Exercise description>
Nothing in the data should change when you return it, but leave the pictures out.

Provided material>

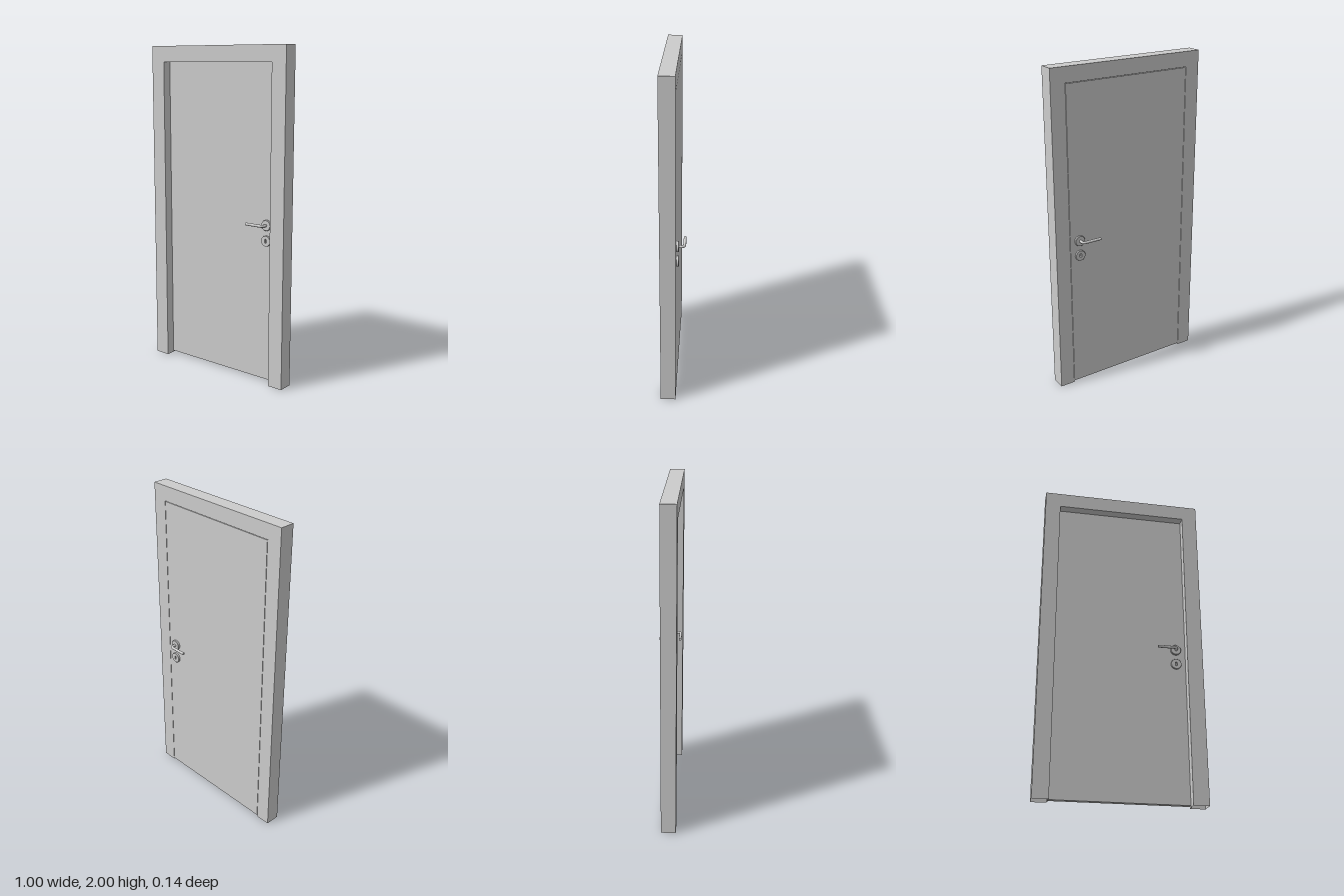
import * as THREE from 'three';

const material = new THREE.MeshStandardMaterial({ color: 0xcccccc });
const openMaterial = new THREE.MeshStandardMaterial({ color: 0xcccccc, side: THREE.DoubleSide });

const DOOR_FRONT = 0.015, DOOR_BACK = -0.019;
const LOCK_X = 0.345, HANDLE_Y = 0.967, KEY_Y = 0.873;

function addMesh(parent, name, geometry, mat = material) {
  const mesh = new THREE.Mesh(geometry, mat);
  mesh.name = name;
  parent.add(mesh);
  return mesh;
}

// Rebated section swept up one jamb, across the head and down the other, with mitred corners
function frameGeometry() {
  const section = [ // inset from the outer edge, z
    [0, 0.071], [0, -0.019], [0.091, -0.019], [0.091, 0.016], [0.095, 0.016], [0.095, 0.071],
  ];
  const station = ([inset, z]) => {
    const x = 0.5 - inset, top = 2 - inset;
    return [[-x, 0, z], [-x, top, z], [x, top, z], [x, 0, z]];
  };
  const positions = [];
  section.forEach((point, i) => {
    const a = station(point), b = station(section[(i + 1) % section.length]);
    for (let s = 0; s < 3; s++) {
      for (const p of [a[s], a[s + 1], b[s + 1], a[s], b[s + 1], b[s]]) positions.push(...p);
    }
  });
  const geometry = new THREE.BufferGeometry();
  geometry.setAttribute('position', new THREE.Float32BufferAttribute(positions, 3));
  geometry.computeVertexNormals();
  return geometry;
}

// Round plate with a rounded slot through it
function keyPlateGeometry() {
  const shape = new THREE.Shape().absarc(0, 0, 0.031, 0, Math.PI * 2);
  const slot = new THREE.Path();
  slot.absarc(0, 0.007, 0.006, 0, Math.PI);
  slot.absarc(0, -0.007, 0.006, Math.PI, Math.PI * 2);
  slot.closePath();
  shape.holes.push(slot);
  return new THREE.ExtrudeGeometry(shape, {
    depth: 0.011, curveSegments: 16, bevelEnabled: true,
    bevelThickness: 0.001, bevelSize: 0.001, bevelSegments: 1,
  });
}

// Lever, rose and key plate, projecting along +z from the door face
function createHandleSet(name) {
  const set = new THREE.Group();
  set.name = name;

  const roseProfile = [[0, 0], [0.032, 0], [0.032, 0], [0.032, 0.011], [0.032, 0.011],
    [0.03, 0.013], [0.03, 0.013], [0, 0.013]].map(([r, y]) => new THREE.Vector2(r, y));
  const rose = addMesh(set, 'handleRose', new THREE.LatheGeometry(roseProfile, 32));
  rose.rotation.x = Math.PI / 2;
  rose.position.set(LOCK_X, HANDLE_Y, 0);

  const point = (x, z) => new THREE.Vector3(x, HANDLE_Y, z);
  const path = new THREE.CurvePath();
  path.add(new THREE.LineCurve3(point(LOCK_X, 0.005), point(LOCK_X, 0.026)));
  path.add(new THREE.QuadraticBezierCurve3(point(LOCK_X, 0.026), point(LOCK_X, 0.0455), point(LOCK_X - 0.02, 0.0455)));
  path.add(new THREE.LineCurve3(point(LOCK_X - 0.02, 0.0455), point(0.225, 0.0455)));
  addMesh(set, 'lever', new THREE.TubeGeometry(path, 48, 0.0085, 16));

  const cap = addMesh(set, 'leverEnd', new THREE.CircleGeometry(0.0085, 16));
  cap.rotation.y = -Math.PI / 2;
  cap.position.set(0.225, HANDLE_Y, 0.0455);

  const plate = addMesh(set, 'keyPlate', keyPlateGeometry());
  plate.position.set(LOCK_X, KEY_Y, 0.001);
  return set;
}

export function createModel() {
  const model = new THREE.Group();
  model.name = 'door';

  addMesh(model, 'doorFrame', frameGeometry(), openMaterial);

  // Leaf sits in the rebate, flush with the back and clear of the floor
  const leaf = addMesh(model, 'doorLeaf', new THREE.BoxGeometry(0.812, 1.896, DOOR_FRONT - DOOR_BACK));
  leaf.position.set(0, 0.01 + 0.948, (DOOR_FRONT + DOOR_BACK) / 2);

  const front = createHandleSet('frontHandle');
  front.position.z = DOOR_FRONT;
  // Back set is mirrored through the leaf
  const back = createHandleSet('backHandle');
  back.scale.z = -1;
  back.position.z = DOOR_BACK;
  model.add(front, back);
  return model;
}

Answer for the task>
import * as THREE from 'three';

const material = new THREE.MeshStandardMaterial({ color: 0xcccccc });
const openMaterial = new THREE.MeshStandardMaterial({ color: 0xcccccc, side: THREE.DoubleSide });

const DOOR_FRONT = 0.015, DOOR_BACK = -0.019;
const LOCK_X = 0.345, HANDLE_Y = 0.967, KEY_Y = 0.873;

function addMesh(parent, name, geometry, mat = material) {
  const mesh = new THREE.Mesh(geometry, mat);
  mesh.name = name;
  parent.add(mesh);
  return mesh;
}

// Rebated section swept up one jamb, across the head and down the other, with mitred corners
function frameGeometry() {
  const section = [ // inset from the outer edge, z
    [0, 0.071], [0, -0.019], [0.091, -0.019], [0.091, 0.016], [0.095, 0.016], [0.095, 0.071],
  ];
  const station = ([inset, z]) => {
    const x = 0.5 - inset, top = 2 - inset;
    return [[-x, 0, z], [-x, top, z], [x, top, z], [x, 0, z]];
  };
  const positions = [];
  section.forEach((point, i) => {
    const a = station(point), b = station(section[(i + 1) % section.length]);
    for (let s = 0; s < 3; s++) {
      for (const p of [a[s], a[s + 1], b[s + 1], a[s], b[s + 1], b[s]]) positions.push(...p);
    }
  });
  const geometry = new THREE.BufferGeometry();
  geometry.setAttribute('position', new THREE.Float32BufferAttribute(positions, 3));
  geometry.computeVertexNormals();
  return geometry;
}

// Round plate with a rounded slot through it
function keyPlateGeometry() {
  const shape = new THREE.Shape().absarc(0, 0, 0.031, 0, Math.PI * 2);
  const slot = new THREE.Path();
  slot.absarc(0, 0.007, 0.006, 0, Math.PI);
  slot.absarc(0, -0.007, 0.006, Math.PI, Math.PI * 2);
  slot.closePath();
  shape.holes.push(slot);
  return new THREE.ExtrudeGeometry(shape, {
    depth: 0.011, curveSegments: 16, bevelEnabled: true,
    bevelThickness: 0.001, bevelSize: 0.001, bevelSegments: 1,
  });
}

// Lever, rose and key plate, projecting along +z from the door face
function createHandleSet(name) {
  const set = new THREE.Group();
  set.name = name;

  const roseProfile = [[0, 0], [0.032, 0], [0.032, 0], [0.032, 0.011], [0.032, 0.011],
    [0.03, 0.013], [0.03, 0.013], [0, 0.013]].map(([r, y]) => new THREE.Vector2(r, y));
  const rose = addMesh(set, 'handleRose', new THREE.LatheGeometry(roseProfile, 32));
  rose.rotation.x = Math.PI / 2;
  rose.position.set(LOCK_X, HANDLE_Y, 0);

  const point = (x, z) => new THREE.Vector3(x, HANDLE_Y, z);
  const path = new THREE.CurvePath();
  path.add(new THREE.LineCurve3(point(LOCK_X, 0.005), point(LOCK_X, 0.026)));
  path.add(new THREE.QuadraticBezierCurve3(point(LOCK_X, 0.026), point(LOCK_X, 0.0455), point(LOCK_X - 0.02, 0.0455)));
  path.add(new THREE.LineCurve3(point(LOCK_X - 0.02, 0.0455), point(0.225, 0.0455)));
  addMesh(set, 'lever', new THREE.TubeGeometry(path, 48, 0.0085, 16));

  const cap = addMesh(set, 'leverEnd', new THREE.CircleGeometry(0.0085, 16));
  cap.rotation.y = -Math.PI / 2;
  cap.position.set(0.225, HANDLE_Y, 0.0455);

  const plate = addMesh(set, 'keyPlate', keyPlateGeometry());
  plate.position.set(LOCK_X, KEY_Y, 0.001);
  return set;
}

export function createModel() {
  const model = new THREE.Group();
  model.name = 'door';

  addMesh(model, 'doorFrame', frameGeometry(), openMaterial);

  // Leaf sits in the rebate, flush with the back and clear of the floor
  const leaf = addMesh(model, 'doorLeaf', new THREE.BoxGeometry(0.812, 1.896, DOOR_FRONT - DOOR_BACK));
  leaf.position.set(0, 0.01 + 0.948, (DOOR_FRONT + DOOR_BACK) / 2);

  const front = createHandleSet('frontHandle');
  front.position.z = DOOR_FRONT;
  // Back set is mirrored through the leaf
  const back = createHandleSet('backHandle');
  back.scale.z = -1;
  back.position.z = DOOR_BACK;
  model.add(front, back);
  return model;
}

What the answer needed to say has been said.